WHAT TO PRODUCE
In the entries that follow, find every line containing "back" and copy it.

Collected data
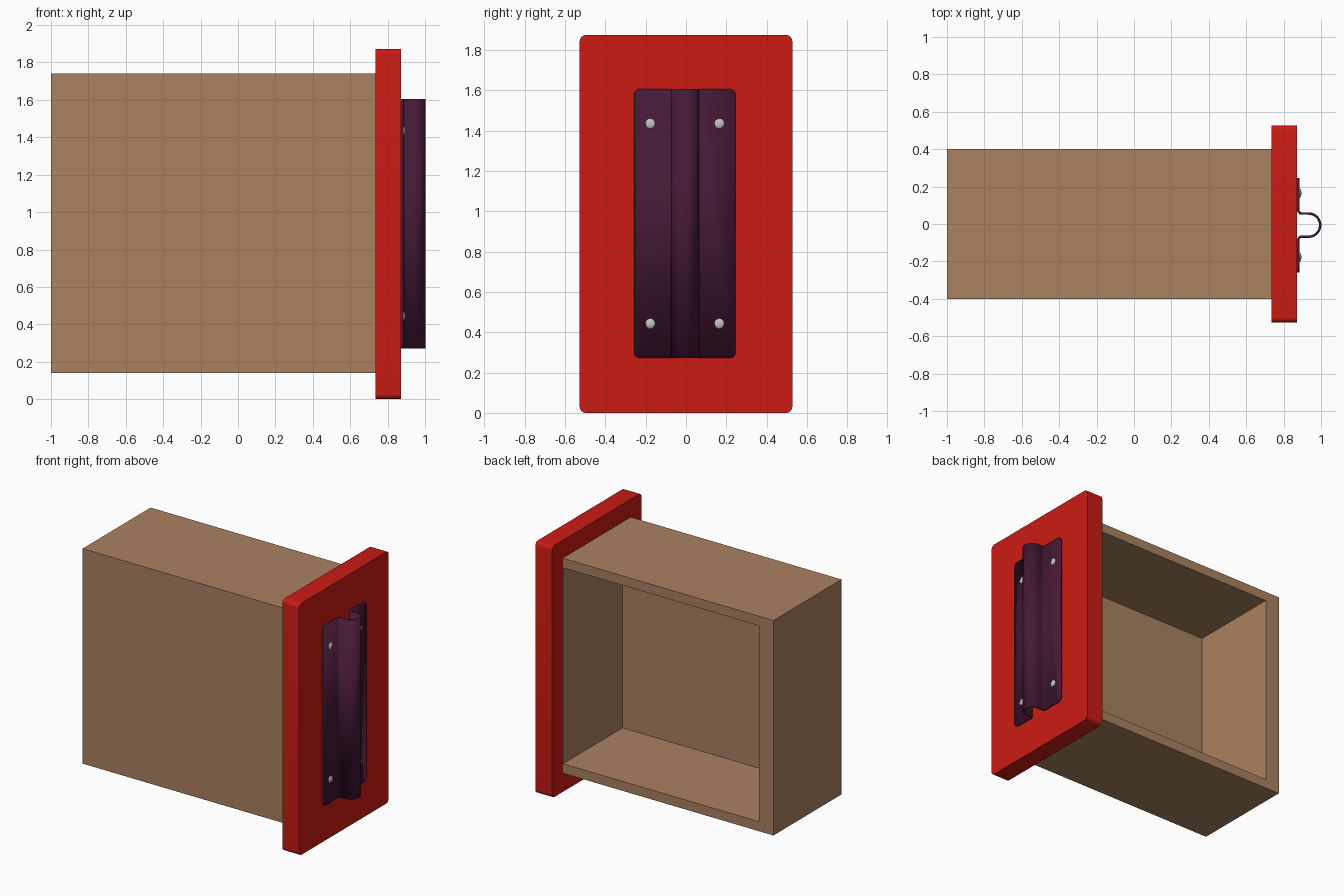
import bpy, bmesh
from math import sin, cos, pi, radians
from mathutils import Matrix

if "Cube" in bpy.data.objects:
    bpy.data.objects.remove(bpy.data.objects["Cube"])


def material(name, rgb):
    m = bpy.data.materials.new(name)
    m.diffuse_color = (*rgb, 1)
    m.use_nodes = True
    m.node_tree.nodes["Principled BSDF"].inputs["Base Color"].default_value = m.diffuse_color
    return m


def make(name, bm, mat, smooth=False):
    bmesh.ops.recalc_face_normals(bm, faces=bm.faces)
    me = bpy.data.meshes.new(name)
    bm.to_mesh(me)
    bm.free()
    ob = bpy.data.objects.new(name, me)
    bpy.context.collection.objects.link(ob)
    me.materials.append(mat)
    if smooth:
        bpy.ops.object.select_all(action='DESELECT')
        ob.select_set(True)
        bpy.context.view_layer.objects.active = ob
        bpy.ops.object.shade_smooth_by_angle(angle=radians(30))
    return ob


def box(lo, hi):
    bm = bmesh.new()
    size = [b - a for a, b in zip(lo, hi)]
    mid = [(a + b) / 2 for a, b in zip(lo, hi)]
    bmesh.ops.create_cube(bm, size=1, matrix=Matrix.Translation(mid) @ Matrix.Diagonal((*size, 1)))
    return bm


wood = material("wood", (0.40, 0.22, 0.12))
red = material("red_paint", (0.60, 0.011, 0.007))
purple = material("purple_metal", (0.062, 0.010, 0.038))
steel = material("steel", (0.55, 0.55, 0.52))

# Drawer box: hollow tray whose open side faces +y
bm = box((-1, -0.4, 0.14), (0.737, 0.4, 1.74))
bm.faces.ensure_lookup_table()
back = max(bm.faces, key=lambda f: f.calc_center_median().y)
bmesh.ops.inset_region(bm, faces=[back], thickness=0.1)
for v in back.verts:
    v.co.x = -0.88 if v.co.x < 0 else 0.732
floor = bmesh.ops.extrude_discrete_faces(bm, faces=[back])["faces"][0]
for v in floor.verts:
    v.co.y = -0.3
make("drawer_box", bm, wood)

# Front panel with rounded corners
bm = box((0.735, -0.527, 0), (0.872, 0.527, 1.873))
edges = [e for e in bm.edges if abs(e.verts[0].co.x - e.verts[1].co.x) > 0.1]
bmesh.ops.bevel(bm, geom=edges, offset=0.03, segments=6, profile=0.5, affect='EDGES')
make("front_panel", bm, red, True)

# Handle: bent sheet with two flanges and a rounded ridge
CY, Z0, Z1, T = -0.006, 0.271, 1.606, 0.013
X = 0.872 + T / 2
R, F = 0.062, 0.018
half = [(X, 0.252)]
half += [(X + F - F * cos(a), R + F - F * sin(a)) for a in (i * pi / 12 for i in range(7))]
half += [(0.9335 + R * sin(a), R * cos(a)) for a in (i * pi / 24 for i in range(13))]
profile = half + [(x, -y) for x, y in reversed(half[:-1])]
bm = bmesh.new()
rows = [[bm.verts.new((x, CY + y, z)) for x, y in profile] for z in (Z0, Z1)]
for i in range(len(profile) - 1):
    bm.faces.new((rows[0][i], rows[0][i + 1], rows[1][i + 1], rows[1][i]))
corners = [row[i] for row in rows for i in (0, -1)]
bmesh.ops.bevel(bm, geom=corners, offset=0.03, segments=5, profile=0.5, affect='VERTICES')
handle = make("handle", bm, purple, True)
sheet = handle.modifiers.new("sheet", 'SOLIDIFY')
sheet.thickness, sheet.offset, sheet.use_even_offset = T, 0, True
handle.modifiers.move(len(handle.modifiers) - 1, 0)

# Domed screw heads
for side, y in (("left", -0.171), ("right", 0.171)):
    for level, z in (("lower", 0.443), ("upper", 1.434)):
        bm = bmesh.new()
        bmesh.ops.create_uvsphere(bm, u_segments=20, v_segments=10, radius=1,
                                  matrix=Matrix.Translation((0.885, CY + y, z))
                                  @ Matrix.Diagonal((0.010, 0.025, 0.025, 1)))
        make(f"screw_{level}_{side}", bm, steel, True)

ANSWER TO THE PROBLEM
back = max(bm.faces, key=lambda f: f.calc_center_median().y)
bmesh.ops.inset_region(bm, faces=[back], thickness=0.1)
for v in back.verts:
floor = bmesh.ops.extrude_discrete_faces(bm, faces=[back])["faces"][0]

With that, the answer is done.